In short, Williams gets the same amount of money if he signs straight up with a team versus if he does a sign-and-trade. So once the guard did not re-sign with Brooklyn, he made it known he was willing to take less money to leave.
The Lakers' payroll last season was roughly $86,342,229, which put them third in the league. An addition of Williams combined with the subtraction of Andrew Bynum and Metta World Peace, based on the 4.5 percent raise Williams is entitled, would put the Lakers right around that amount next year.
Still, there is a chance they could be lowered because NBA contracts sometimes stagger and are not done on average. Either way, L.A. would not be over extending itself to add Williams and would recoup any luxury tax penalties in playoff and road sales revenue.
Brooklyn Nets Get...
Point Guard Tyreke Evans (18.2 points per and 5.3 assists per)
Center Andrew Bynum (11.7 points per and 7.8 rebounds per)
Forward Metta World Peace (14.2 points per and 4.7 rebounds per)
Forward Francisco Garcia (8.6 points per and 2.8 rebounds per)
New Jersey Makes This Deal Because...
They have wanted a star to rebuild around and need to generate hype as they move to Brooklyn.

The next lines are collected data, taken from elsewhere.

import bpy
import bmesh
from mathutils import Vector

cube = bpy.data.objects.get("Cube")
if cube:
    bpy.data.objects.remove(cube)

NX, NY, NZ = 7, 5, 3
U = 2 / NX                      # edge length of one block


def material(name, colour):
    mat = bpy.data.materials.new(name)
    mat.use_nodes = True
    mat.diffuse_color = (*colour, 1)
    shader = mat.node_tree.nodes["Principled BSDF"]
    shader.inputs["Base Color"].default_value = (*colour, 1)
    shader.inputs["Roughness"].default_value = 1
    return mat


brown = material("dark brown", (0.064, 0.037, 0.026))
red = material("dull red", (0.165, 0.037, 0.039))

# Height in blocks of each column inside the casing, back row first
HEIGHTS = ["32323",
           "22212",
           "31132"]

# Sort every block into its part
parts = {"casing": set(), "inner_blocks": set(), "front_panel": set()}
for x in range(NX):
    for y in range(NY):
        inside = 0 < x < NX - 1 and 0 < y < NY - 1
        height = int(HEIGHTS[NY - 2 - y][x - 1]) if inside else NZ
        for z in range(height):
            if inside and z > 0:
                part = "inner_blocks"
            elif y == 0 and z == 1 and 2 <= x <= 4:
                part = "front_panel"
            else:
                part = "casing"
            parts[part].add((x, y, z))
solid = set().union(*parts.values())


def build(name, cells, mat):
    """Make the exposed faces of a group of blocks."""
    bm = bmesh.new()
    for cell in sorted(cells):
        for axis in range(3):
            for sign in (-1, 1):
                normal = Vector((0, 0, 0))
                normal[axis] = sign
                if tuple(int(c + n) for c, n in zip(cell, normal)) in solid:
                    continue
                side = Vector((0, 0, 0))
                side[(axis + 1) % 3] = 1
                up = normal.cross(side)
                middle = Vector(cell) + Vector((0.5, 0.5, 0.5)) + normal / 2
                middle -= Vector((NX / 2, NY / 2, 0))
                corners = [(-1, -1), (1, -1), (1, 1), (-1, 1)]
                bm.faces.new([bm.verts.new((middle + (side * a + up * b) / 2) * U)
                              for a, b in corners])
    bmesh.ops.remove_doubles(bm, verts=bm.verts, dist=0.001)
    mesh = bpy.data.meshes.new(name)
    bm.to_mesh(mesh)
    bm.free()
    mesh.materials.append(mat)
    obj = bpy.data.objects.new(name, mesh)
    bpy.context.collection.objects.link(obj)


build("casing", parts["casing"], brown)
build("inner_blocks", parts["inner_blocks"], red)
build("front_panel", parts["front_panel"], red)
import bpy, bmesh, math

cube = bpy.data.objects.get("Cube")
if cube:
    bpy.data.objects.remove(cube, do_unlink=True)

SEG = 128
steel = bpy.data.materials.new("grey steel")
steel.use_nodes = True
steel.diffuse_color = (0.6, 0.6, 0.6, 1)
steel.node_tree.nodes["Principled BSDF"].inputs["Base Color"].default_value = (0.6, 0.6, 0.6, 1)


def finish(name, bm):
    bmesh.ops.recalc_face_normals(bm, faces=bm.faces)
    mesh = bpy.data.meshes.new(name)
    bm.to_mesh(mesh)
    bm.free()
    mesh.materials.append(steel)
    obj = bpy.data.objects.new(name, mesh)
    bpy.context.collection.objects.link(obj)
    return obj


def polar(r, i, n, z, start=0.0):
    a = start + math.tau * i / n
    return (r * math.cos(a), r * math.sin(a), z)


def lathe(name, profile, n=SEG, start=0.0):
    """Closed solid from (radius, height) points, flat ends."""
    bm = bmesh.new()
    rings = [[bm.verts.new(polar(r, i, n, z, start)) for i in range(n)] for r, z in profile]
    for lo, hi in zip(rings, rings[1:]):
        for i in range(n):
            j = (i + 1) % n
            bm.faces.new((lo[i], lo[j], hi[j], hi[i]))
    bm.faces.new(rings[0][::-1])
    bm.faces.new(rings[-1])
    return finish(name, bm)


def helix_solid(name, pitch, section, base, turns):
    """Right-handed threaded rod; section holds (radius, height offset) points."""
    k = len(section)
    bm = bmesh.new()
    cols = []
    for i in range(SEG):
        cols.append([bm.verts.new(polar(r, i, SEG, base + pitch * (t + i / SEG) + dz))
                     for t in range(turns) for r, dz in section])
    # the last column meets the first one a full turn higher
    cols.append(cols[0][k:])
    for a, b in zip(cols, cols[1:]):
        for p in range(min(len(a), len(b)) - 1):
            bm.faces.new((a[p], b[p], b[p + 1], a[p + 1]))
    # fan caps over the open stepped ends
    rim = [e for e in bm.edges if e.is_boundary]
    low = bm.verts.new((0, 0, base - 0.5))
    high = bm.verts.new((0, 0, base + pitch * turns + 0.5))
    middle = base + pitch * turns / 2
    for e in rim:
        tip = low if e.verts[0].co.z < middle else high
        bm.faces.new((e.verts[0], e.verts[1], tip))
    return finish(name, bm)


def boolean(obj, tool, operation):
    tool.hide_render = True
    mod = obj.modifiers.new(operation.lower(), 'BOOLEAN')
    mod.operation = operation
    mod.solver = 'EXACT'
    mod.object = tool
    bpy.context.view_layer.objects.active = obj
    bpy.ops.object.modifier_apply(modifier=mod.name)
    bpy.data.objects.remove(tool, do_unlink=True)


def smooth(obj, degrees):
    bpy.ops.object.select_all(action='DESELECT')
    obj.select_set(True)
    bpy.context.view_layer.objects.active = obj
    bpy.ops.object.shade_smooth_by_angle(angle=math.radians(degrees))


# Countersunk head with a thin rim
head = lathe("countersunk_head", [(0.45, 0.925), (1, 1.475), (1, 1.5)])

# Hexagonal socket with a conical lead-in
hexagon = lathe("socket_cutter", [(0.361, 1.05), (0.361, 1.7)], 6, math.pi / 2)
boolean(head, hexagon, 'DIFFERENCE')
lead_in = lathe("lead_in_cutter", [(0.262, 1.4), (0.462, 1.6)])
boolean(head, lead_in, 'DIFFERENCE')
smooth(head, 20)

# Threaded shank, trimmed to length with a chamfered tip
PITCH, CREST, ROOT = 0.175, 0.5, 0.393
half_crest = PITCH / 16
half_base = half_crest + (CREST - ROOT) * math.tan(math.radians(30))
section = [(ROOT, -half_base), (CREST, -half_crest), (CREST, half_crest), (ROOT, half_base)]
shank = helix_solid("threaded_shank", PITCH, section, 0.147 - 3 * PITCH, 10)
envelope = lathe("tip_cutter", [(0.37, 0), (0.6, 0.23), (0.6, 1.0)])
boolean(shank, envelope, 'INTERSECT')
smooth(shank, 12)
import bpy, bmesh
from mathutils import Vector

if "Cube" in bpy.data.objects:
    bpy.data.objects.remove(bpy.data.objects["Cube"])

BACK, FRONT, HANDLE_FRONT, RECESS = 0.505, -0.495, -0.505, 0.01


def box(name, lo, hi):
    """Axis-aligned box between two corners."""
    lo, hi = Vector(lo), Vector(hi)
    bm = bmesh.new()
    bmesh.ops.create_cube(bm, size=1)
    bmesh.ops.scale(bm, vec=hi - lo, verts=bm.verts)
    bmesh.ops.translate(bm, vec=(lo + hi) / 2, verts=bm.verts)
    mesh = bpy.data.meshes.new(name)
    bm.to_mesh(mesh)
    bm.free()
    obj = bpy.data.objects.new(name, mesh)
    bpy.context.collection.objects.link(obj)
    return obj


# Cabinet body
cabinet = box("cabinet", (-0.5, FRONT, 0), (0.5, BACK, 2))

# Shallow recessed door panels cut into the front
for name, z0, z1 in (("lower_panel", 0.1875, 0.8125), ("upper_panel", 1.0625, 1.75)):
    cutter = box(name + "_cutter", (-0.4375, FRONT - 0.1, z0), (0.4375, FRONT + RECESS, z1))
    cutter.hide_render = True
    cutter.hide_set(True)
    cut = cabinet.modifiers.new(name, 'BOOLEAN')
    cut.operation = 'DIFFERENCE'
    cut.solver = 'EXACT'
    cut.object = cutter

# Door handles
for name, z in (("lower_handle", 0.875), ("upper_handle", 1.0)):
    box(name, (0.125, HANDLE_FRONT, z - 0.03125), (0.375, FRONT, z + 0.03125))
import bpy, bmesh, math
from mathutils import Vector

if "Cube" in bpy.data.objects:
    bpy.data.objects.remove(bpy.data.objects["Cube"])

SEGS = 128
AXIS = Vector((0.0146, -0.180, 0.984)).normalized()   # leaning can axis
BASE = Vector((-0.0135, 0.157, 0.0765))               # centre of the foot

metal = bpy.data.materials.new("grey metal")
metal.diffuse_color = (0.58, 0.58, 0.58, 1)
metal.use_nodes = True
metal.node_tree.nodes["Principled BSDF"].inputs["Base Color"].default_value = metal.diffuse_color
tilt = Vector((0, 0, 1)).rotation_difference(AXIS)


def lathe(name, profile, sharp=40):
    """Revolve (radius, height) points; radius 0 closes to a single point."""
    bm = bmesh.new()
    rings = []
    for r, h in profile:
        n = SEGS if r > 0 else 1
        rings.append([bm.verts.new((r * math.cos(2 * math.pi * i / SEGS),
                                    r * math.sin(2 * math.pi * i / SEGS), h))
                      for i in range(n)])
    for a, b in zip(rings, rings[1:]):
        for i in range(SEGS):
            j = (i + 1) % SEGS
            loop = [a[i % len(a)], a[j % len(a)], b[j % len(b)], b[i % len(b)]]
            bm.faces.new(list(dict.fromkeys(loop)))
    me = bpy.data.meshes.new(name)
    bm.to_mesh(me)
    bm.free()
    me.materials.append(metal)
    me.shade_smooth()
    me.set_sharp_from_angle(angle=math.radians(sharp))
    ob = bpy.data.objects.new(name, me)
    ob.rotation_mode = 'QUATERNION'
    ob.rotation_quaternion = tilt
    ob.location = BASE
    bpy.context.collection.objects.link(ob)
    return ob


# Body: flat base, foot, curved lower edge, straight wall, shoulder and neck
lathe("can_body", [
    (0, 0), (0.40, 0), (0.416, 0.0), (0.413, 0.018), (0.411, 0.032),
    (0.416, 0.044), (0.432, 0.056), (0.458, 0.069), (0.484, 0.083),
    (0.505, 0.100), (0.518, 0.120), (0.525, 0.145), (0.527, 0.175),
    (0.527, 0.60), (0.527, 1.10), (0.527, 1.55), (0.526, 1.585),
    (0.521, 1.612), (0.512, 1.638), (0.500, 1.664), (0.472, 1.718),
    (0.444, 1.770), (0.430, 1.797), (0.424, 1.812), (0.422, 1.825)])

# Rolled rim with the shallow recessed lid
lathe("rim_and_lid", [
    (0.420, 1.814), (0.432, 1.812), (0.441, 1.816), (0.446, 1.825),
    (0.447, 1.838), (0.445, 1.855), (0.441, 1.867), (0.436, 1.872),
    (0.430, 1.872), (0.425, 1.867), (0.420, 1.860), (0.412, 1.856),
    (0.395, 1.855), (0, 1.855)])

Nets general manager Billy King is very familiar with former Rookie of the Year Tyreke Evans based on his time with 76ers and Evans being born in raised just 15 minutes away in Chester, PA.
The chance to add North Jersey native Andrew Bynum and Queens native Metta World Peace to a lineup featuring a young gunner would give Brooklyn the cache the desperately seek.
This deal makes Brooklyn at the very least a real playoff contender. In a division that features a rebuilding Boston and sporadic the Knicks, Brooklyn can entertain the thoughts of winning their division.
Cousins is not coming to the Lakers to be a star—he is coming to be their starting center. The 6’11" power forward should not have a problem switching to center.
The former Kentucky Wildcat is tough, can score inside and, most of all, is under contract for just two more seasons at $8.7 million. The second year is a team option and runs parallel with the end of both Bryant and Gasol’s contract.
DeMarcus has been questioned since he entered the league, but would flourish under head coach Mike Brown, who is one of the best big men teachers in the game going back to his San Antonio Malik Rose and Tim Duncan days.